» **What the exercise asks**
Some entries follow. Reproduce exactly the lines starting at the one with "m.use_nodes = True" and stopping after the one with "MID, SPRING, RING = 0.1475, 0.44, 0.043".

» **Information**
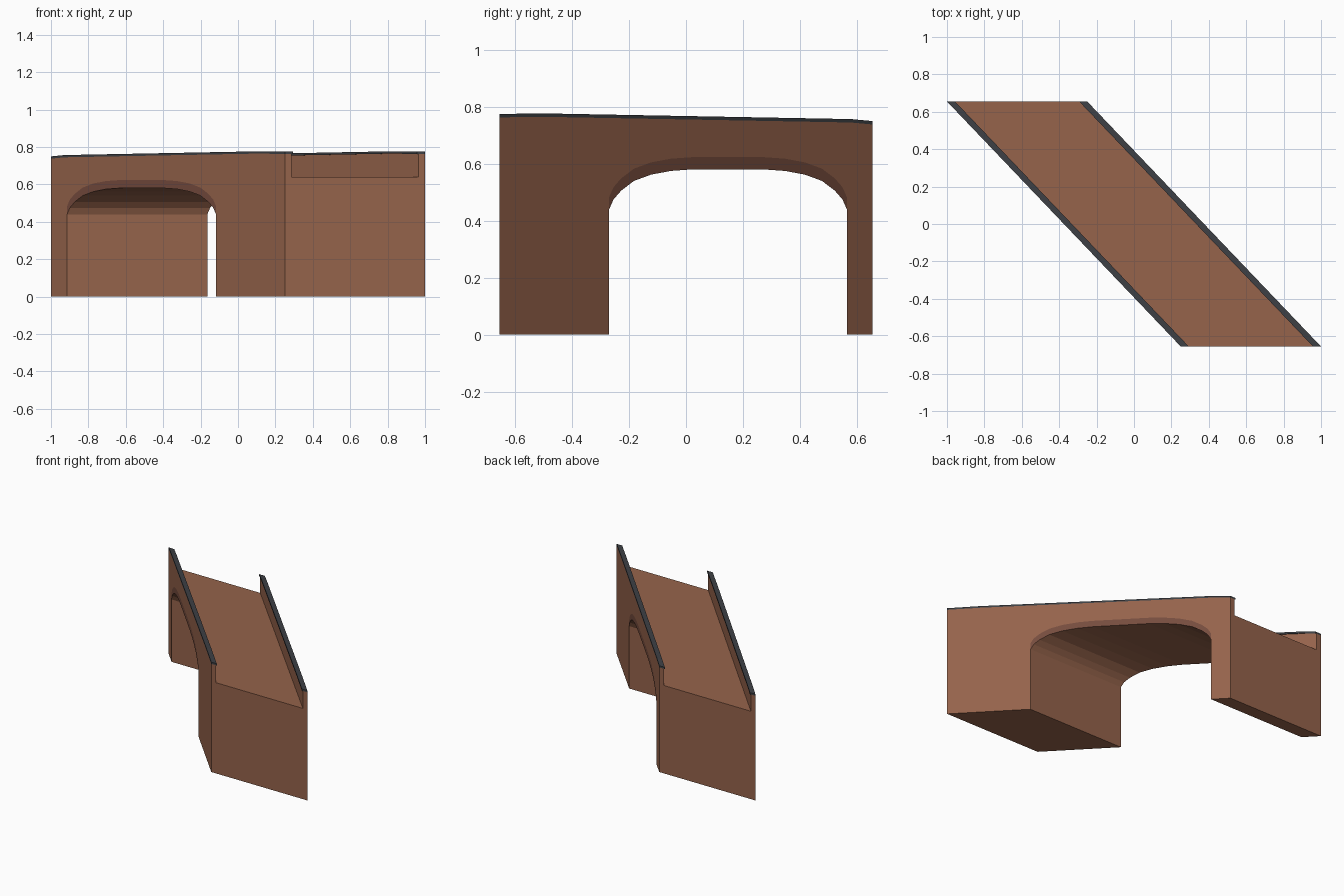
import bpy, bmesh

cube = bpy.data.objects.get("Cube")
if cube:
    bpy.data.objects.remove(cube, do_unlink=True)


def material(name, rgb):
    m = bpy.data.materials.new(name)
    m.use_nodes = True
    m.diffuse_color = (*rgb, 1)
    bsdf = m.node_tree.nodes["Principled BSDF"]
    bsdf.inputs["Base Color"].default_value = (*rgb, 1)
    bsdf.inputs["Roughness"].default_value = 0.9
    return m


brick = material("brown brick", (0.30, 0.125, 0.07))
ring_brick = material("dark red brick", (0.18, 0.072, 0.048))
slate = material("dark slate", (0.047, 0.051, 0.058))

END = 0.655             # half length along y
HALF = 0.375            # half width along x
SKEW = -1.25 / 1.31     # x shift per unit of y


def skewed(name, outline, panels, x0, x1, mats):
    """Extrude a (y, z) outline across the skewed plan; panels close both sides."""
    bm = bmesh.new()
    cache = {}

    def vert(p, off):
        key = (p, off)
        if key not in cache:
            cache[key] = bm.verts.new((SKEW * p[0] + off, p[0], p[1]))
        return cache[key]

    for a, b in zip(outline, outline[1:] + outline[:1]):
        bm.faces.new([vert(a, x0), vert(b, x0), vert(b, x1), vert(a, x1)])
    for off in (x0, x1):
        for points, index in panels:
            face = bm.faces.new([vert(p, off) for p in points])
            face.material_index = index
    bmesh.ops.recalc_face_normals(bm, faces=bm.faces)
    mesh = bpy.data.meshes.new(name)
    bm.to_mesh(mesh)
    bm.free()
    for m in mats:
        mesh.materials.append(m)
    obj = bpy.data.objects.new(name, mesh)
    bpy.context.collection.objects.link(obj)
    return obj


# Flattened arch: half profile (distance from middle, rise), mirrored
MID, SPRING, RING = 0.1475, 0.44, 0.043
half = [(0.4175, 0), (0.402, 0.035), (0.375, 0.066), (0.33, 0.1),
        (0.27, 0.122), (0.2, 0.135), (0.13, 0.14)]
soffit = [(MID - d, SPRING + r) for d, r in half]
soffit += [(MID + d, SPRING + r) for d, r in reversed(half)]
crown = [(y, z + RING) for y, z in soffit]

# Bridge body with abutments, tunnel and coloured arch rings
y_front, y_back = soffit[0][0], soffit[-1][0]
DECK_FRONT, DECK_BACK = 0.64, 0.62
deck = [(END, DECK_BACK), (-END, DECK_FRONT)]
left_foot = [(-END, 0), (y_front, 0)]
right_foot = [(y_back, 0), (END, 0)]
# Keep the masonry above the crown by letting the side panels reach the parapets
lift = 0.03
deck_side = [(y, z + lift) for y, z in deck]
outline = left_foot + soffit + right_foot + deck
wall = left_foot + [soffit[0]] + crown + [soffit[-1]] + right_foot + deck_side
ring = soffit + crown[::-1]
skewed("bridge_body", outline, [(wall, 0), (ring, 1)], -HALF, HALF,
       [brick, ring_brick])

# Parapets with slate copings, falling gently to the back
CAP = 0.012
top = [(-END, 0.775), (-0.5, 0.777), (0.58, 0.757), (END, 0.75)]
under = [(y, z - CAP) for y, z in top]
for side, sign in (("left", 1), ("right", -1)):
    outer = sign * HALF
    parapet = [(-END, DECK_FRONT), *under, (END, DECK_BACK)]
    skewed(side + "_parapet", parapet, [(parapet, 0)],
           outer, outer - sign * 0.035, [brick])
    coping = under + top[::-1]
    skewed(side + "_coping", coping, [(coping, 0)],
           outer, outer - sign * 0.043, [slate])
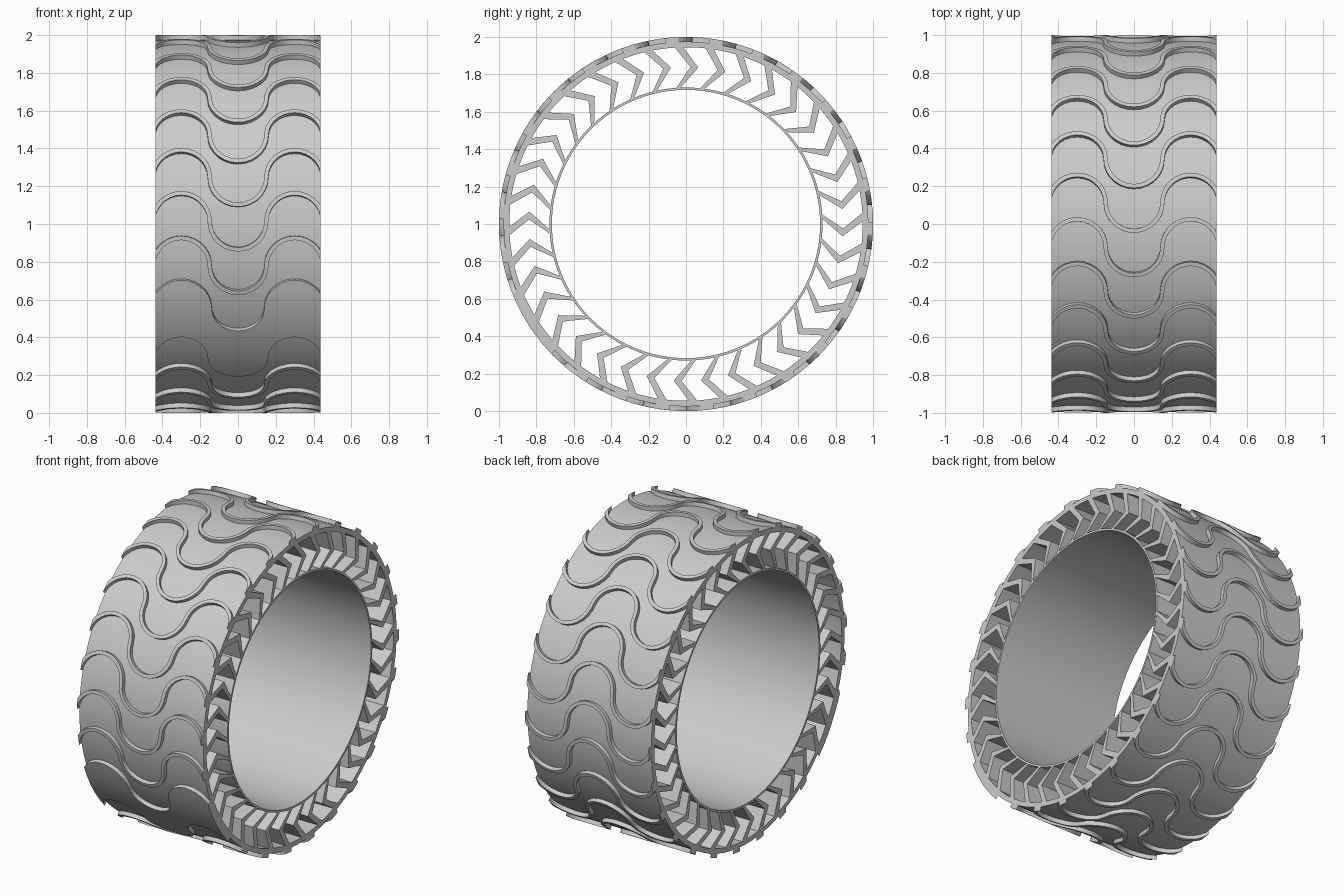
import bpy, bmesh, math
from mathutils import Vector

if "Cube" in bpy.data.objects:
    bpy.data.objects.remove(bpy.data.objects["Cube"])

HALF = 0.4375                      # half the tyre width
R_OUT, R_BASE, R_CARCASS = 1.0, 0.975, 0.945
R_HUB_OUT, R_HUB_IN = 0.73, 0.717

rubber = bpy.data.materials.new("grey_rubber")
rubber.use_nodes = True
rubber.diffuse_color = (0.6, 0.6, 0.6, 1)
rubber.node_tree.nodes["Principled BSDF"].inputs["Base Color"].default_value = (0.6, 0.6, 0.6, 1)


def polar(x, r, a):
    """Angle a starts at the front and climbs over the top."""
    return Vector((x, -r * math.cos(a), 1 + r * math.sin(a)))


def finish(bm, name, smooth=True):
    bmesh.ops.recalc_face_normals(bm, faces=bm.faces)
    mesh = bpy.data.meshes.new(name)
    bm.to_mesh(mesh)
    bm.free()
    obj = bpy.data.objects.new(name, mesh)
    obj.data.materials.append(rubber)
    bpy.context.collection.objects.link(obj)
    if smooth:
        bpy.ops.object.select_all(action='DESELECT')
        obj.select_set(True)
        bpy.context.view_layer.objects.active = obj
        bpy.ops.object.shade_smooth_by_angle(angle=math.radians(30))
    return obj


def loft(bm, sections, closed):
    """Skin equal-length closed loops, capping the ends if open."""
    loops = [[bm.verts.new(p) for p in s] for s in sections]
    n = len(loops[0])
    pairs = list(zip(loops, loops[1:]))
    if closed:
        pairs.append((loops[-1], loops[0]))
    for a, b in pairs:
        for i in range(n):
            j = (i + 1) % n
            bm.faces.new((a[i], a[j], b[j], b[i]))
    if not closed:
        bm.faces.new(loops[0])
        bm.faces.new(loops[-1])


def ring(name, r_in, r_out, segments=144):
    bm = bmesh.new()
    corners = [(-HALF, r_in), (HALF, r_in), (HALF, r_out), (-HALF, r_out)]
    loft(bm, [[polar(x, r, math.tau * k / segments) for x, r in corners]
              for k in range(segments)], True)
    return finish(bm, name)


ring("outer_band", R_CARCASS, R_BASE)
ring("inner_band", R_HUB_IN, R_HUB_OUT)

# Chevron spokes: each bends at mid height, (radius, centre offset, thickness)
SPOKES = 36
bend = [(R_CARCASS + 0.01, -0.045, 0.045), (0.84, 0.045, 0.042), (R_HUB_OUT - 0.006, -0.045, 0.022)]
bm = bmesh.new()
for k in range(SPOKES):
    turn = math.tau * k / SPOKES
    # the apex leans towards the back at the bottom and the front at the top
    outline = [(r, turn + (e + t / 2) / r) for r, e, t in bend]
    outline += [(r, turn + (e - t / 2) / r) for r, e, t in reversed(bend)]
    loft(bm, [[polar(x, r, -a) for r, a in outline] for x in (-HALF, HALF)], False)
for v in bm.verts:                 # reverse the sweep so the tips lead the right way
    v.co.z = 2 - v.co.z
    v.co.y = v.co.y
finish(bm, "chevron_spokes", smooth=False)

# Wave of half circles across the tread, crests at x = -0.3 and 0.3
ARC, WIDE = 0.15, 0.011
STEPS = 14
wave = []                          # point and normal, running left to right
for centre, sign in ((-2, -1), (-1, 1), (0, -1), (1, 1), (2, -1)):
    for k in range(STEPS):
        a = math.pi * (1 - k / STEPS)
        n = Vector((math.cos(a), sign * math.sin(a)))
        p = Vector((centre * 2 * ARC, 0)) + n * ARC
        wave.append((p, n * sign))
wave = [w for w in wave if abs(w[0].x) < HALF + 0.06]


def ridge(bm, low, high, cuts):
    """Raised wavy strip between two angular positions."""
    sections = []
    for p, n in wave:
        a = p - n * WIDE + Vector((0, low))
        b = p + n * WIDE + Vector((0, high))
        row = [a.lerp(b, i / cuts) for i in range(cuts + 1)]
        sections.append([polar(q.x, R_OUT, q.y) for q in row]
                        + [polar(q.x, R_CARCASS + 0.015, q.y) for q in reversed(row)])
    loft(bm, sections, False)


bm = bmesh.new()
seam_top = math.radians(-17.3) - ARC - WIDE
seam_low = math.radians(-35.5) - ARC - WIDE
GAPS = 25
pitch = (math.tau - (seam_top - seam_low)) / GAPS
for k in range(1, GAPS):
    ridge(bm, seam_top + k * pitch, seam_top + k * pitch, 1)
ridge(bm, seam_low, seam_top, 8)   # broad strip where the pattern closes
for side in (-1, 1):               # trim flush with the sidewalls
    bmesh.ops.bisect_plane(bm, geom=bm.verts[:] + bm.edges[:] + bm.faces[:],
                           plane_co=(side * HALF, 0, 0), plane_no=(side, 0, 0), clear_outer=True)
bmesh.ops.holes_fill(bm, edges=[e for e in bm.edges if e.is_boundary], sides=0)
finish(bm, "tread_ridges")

» **Output below**
    m.use_nodes = True
    m.diffuse_color = (*rgb, 1)
    bsdf = m.node_tree.nodes["Principled BSDF"]
    bsdf.inputs["Base Color"].default_value = (*rgb, 1)
    bsdf.inputs["Roughness"].default_value = 0.9
    return m


brick = material("brown brick", (0.30, 0.125, 0.07))
ring_brick = material("dark red brick", (0.18, 0.072, 0.048))
slate = material("dark slate", (0.047, 0.051, 0.058))

END = 0.655             # half length along y
HALF = 0.375            # half width along x
SKEW = -1.25 / 1.31     # x shift per unit of y


def skewed(name, outline, panels, x0, x1, mats):
    """Extrude a (y, z) outline across the skewed plan; panels close both sides."""
    bm = bmesh.new()
    cache = {}

    def vert(p, off):
        key = (p, off)
        if key not in cache:
            cache[key] = bm.verts.new((SKEW * p[0] + off, p[0], p[1]))
        return cache[key]

    for a, b in zip(outline, outline[1:] + outline[:1]):
        bm.faces.new([vert(a, x0), vert(b, x0), vert(b, x1), vert(a, x1)])
    for off in (x0, x1):
        for points, index in panels:
            face = bm.faces.new([vert(p, off) for p in points])
            face.material_index = index
    bmesh.ops.recalc_face_normals(bm, faces=bm.faces)
    mesh = bpy.data.meshes.new(name)
    bm.to_mesh(mesh)
    bm.free()
    for m in mats:
        mesh.materials.append(m)
    obj = bpy.data.objects.new(name, mesh)
    bpy.context.collection.objects.link(obj)
    return obj


# Flattened arch: half profile (distance from middle, rise), mirrored
MID, SPRING, RING = 0.1475, 0.44, 0.043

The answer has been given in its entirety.